I eventually came to the (obvious in retrospect) conclusion that most of Twitter is Bieber, bullies and kitties for same reason that 90% of a UK newsagent’s bookshelves are filled with OK, Hello and similar – lots of people like to read that kind of thing. It doesn’t mean Twitter is devoid of useful content but, because people have a diverse set of overlapping and non-overlapping interests, it can certainly be a bit random.
Fortunately, Twitter also happens to be a powerful, personalisable newsfeed and a collaborative information filtering platform. You just have to follow the right people, and be absolutely ruthless about culling anyone with a low (from your unique perspective) signal-to-noise ratio. I learned this trick from the way my wife uses Facebook. I used to read IT news first on The Register, but now it’s usually 4 hours to 2 days behind my Twitter feed and takes longer to scan. Twitter replaces what I used to use Google Reader for, and is much better at the job.

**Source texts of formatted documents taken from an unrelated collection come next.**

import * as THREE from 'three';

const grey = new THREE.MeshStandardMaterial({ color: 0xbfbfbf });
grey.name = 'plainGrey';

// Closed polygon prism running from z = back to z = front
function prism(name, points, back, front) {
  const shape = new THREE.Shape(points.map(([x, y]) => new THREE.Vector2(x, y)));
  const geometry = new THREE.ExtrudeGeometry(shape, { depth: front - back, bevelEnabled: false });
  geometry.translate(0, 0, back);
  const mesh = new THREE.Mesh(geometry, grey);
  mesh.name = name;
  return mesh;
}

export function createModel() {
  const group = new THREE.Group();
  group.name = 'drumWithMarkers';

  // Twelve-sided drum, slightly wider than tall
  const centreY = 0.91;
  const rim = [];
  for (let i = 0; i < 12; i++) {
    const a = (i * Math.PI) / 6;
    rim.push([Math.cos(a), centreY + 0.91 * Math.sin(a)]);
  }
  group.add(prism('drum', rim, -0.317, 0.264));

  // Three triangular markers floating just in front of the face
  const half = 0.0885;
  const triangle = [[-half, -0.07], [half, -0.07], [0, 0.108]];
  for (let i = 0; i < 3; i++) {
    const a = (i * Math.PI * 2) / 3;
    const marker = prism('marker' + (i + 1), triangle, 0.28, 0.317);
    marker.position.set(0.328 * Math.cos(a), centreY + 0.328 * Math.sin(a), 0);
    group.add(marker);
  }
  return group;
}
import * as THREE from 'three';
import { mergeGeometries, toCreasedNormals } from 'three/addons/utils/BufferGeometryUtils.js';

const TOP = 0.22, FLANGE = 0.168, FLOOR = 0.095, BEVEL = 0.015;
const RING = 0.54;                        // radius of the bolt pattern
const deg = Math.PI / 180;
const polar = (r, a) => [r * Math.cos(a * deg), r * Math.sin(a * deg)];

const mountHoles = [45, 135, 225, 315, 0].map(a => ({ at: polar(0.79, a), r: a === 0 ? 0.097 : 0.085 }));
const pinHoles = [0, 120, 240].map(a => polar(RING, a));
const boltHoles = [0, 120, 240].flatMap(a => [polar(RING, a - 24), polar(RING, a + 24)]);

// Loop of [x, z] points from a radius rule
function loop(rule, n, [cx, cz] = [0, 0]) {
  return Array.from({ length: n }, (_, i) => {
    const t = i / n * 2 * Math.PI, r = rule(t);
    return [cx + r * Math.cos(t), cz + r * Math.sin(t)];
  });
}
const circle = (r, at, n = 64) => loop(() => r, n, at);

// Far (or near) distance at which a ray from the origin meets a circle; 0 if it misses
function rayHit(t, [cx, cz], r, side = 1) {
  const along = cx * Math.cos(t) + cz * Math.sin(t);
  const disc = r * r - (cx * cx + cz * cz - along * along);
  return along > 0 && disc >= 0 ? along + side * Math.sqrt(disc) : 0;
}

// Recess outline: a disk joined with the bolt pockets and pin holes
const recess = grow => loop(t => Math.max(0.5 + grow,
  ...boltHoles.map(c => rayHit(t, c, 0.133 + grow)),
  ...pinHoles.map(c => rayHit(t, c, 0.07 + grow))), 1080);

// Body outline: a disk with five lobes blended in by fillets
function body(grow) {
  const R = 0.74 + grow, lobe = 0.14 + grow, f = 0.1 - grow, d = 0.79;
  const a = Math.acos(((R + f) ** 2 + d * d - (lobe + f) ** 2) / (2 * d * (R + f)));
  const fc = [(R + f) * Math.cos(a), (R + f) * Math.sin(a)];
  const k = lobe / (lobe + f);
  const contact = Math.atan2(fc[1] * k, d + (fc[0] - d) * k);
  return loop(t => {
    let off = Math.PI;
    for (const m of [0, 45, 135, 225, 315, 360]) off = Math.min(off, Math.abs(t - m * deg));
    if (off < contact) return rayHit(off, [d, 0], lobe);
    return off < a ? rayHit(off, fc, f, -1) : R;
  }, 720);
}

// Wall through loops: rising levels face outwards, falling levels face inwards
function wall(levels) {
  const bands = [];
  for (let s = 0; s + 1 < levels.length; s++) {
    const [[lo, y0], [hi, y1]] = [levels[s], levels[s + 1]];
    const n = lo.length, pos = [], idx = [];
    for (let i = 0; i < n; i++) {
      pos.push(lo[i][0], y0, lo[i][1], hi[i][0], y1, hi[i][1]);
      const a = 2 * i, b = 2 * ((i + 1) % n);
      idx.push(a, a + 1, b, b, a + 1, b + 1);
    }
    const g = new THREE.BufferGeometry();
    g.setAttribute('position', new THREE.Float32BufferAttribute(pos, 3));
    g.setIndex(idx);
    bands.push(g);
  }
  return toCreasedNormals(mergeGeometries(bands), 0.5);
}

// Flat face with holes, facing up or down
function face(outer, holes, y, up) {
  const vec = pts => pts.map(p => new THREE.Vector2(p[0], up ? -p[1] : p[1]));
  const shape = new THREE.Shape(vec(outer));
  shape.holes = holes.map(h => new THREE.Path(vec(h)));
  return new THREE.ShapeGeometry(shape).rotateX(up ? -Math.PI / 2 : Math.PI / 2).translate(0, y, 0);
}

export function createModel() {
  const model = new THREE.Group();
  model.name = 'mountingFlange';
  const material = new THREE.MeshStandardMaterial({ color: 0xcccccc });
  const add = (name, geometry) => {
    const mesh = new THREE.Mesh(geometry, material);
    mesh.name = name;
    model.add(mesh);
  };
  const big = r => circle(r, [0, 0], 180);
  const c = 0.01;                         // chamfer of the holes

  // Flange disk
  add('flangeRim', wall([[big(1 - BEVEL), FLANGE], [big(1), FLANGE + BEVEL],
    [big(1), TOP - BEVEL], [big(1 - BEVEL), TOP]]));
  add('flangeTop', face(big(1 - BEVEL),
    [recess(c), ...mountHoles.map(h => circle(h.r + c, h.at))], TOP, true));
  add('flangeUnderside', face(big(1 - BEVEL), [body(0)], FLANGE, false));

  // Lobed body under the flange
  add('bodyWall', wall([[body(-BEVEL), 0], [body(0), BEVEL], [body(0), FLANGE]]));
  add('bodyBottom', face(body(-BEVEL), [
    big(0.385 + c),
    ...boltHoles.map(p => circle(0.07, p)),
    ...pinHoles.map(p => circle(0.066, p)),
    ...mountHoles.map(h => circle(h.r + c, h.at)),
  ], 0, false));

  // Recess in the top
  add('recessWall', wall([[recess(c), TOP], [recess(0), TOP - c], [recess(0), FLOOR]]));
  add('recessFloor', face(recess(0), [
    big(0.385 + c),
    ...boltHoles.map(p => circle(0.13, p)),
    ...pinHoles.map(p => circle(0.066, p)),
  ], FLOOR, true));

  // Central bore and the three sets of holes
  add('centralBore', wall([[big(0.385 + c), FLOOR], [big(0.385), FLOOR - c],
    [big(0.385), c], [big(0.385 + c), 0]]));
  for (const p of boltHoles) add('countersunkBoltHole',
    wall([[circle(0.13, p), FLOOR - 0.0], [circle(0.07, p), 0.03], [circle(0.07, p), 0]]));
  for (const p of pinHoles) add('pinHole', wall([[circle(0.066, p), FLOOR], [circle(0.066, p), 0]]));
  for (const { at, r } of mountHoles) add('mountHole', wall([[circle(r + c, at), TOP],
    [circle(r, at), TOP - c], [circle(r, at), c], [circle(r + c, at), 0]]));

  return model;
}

As an added bonus, sometimes I get to connect with and maybe even influence interesting people, as it forces me to at least try to be brief and compelling in a way that no other channel does.
If someone contacts me cold or follows me, the first thing I try to do is check out their Twitter history. It’s hard to fake, as it’s timestamped. If they have been saying interesting things, consistently retweet people who say interesting things, or aren’t too noisy and make me laugh occasionally, they get followed - at least for a while. When I can’t quite keep up with scanning the combined feed, I unfollow/mute some people – so please don’t be offended if I do this, it’s just about my capacity. If I’m missing important stuff or become interested in a new topic, I follow some more people.
If/when I actually make contact in the real world with someone I’ve followed, I feel like I know him or her in much the same way that I know someone I once worked with but haven’t spoken to in ages. Usually I’ve formed a pretty accurate impression of what they care about.
To go all Rumsfeldian for a moment, I find that the most rewarding people to follow spend 99% of the time tweeting about stuff I know I should be interested in, and 1% of the time tweeting about stuff I wasn’t remotely interested in until they tweeted it.
I’m trying to keep my own tweets useful to others. If/when I fail, you’ll unfollow me. But if you have a spare 30 seconds, I’d really appreciate it if you could let me know why, and I’ll try to take it into account in the future.